- **WORK TASK**
What you return must be an exact copy of the lines in the listing below between the line holding "plate, frame and" and the line holding "return (u0, u1, Y1", inclusive, and nothing more.
*** Opening INPUT DATA ***
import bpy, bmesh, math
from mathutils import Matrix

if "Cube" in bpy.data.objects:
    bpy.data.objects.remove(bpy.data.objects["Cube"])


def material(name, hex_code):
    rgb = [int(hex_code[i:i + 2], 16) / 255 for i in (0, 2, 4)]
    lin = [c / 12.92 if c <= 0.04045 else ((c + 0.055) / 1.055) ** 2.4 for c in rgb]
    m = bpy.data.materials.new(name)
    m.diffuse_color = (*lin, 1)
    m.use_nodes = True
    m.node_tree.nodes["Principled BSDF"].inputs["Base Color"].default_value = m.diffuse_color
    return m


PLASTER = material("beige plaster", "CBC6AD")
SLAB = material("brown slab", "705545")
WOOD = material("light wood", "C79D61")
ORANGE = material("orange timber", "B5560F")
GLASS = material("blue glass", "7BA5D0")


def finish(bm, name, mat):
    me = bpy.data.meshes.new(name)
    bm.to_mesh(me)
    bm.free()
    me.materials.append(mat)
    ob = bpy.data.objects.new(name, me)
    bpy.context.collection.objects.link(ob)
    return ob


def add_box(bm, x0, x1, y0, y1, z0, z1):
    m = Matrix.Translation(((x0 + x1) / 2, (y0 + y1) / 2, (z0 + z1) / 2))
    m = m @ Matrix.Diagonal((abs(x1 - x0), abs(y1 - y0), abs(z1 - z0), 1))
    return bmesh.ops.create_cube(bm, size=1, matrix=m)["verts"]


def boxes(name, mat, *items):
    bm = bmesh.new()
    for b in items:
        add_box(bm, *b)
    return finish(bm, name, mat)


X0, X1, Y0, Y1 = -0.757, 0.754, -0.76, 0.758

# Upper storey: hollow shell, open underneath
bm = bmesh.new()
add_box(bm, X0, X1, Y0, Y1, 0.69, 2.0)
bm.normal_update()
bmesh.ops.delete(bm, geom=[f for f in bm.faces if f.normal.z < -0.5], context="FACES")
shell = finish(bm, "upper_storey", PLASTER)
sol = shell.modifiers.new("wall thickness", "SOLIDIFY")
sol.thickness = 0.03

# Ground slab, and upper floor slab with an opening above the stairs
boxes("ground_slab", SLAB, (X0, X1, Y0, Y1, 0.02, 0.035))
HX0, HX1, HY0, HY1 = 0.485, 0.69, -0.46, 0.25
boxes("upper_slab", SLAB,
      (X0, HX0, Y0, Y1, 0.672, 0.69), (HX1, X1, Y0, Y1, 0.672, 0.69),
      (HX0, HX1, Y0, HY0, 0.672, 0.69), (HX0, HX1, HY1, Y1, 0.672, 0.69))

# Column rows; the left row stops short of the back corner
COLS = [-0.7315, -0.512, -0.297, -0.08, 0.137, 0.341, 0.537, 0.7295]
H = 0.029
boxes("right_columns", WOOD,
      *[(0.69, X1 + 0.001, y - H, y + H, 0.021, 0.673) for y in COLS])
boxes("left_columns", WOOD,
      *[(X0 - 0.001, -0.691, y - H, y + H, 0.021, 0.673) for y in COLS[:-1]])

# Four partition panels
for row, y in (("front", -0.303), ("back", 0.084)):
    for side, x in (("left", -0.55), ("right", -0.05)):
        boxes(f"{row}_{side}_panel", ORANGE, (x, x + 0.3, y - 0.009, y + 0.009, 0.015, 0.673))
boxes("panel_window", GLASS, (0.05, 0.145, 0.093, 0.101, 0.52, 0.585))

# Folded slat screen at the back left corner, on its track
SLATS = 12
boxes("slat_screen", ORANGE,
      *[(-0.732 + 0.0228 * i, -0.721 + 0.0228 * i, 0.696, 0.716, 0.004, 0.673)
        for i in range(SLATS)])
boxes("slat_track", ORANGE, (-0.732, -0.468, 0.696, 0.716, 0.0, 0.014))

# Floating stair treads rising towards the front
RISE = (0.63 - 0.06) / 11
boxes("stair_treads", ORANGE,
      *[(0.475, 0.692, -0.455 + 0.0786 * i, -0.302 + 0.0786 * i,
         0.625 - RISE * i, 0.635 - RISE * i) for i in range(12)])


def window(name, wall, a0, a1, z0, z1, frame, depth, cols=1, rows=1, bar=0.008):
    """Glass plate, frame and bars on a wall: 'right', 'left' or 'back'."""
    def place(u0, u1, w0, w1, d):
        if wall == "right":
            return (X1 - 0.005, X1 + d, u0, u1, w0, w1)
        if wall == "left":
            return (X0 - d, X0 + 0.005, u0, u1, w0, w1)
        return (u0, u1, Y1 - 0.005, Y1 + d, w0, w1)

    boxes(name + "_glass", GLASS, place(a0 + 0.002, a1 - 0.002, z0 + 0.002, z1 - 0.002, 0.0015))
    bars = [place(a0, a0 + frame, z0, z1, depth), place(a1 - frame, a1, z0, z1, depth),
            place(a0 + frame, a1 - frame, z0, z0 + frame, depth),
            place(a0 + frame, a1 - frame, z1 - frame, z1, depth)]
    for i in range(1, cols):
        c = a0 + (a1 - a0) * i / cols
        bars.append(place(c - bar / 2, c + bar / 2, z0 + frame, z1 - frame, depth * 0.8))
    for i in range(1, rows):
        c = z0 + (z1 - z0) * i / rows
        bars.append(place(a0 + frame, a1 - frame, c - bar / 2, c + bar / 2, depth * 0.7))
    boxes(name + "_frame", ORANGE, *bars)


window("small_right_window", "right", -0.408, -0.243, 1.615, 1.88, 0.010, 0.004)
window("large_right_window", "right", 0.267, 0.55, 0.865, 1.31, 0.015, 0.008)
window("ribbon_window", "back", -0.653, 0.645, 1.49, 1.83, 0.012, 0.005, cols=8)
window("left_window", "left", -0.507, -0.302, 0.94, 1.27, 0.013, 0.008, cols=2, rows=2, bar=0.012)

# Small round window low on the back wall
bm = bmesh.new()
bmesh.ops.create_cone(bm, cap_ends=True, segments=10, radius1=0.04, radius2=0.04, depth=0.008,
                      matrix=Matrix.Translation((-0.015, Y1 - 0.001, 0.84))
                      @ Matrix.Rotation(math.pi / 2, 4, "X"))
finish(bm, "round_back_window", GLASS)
*** Closing INPUT DATA ***
- **RESPONSE AREA**
    """Glass plate, frame and bars on a wall: 'right', 'left' or 'back'."""
    def place(u0, u1, w0, w1, d):
        if wall == "right":
            return (X1 - 0.005, X1 + d, u0, u1, w0, w1)
        if wall == "left":
            return (X0 - d, X0 + 0.005, u0, u1, w0, w1)
        return (u0, u1, Y1 - 0.005, Y1 + d, w0, w1)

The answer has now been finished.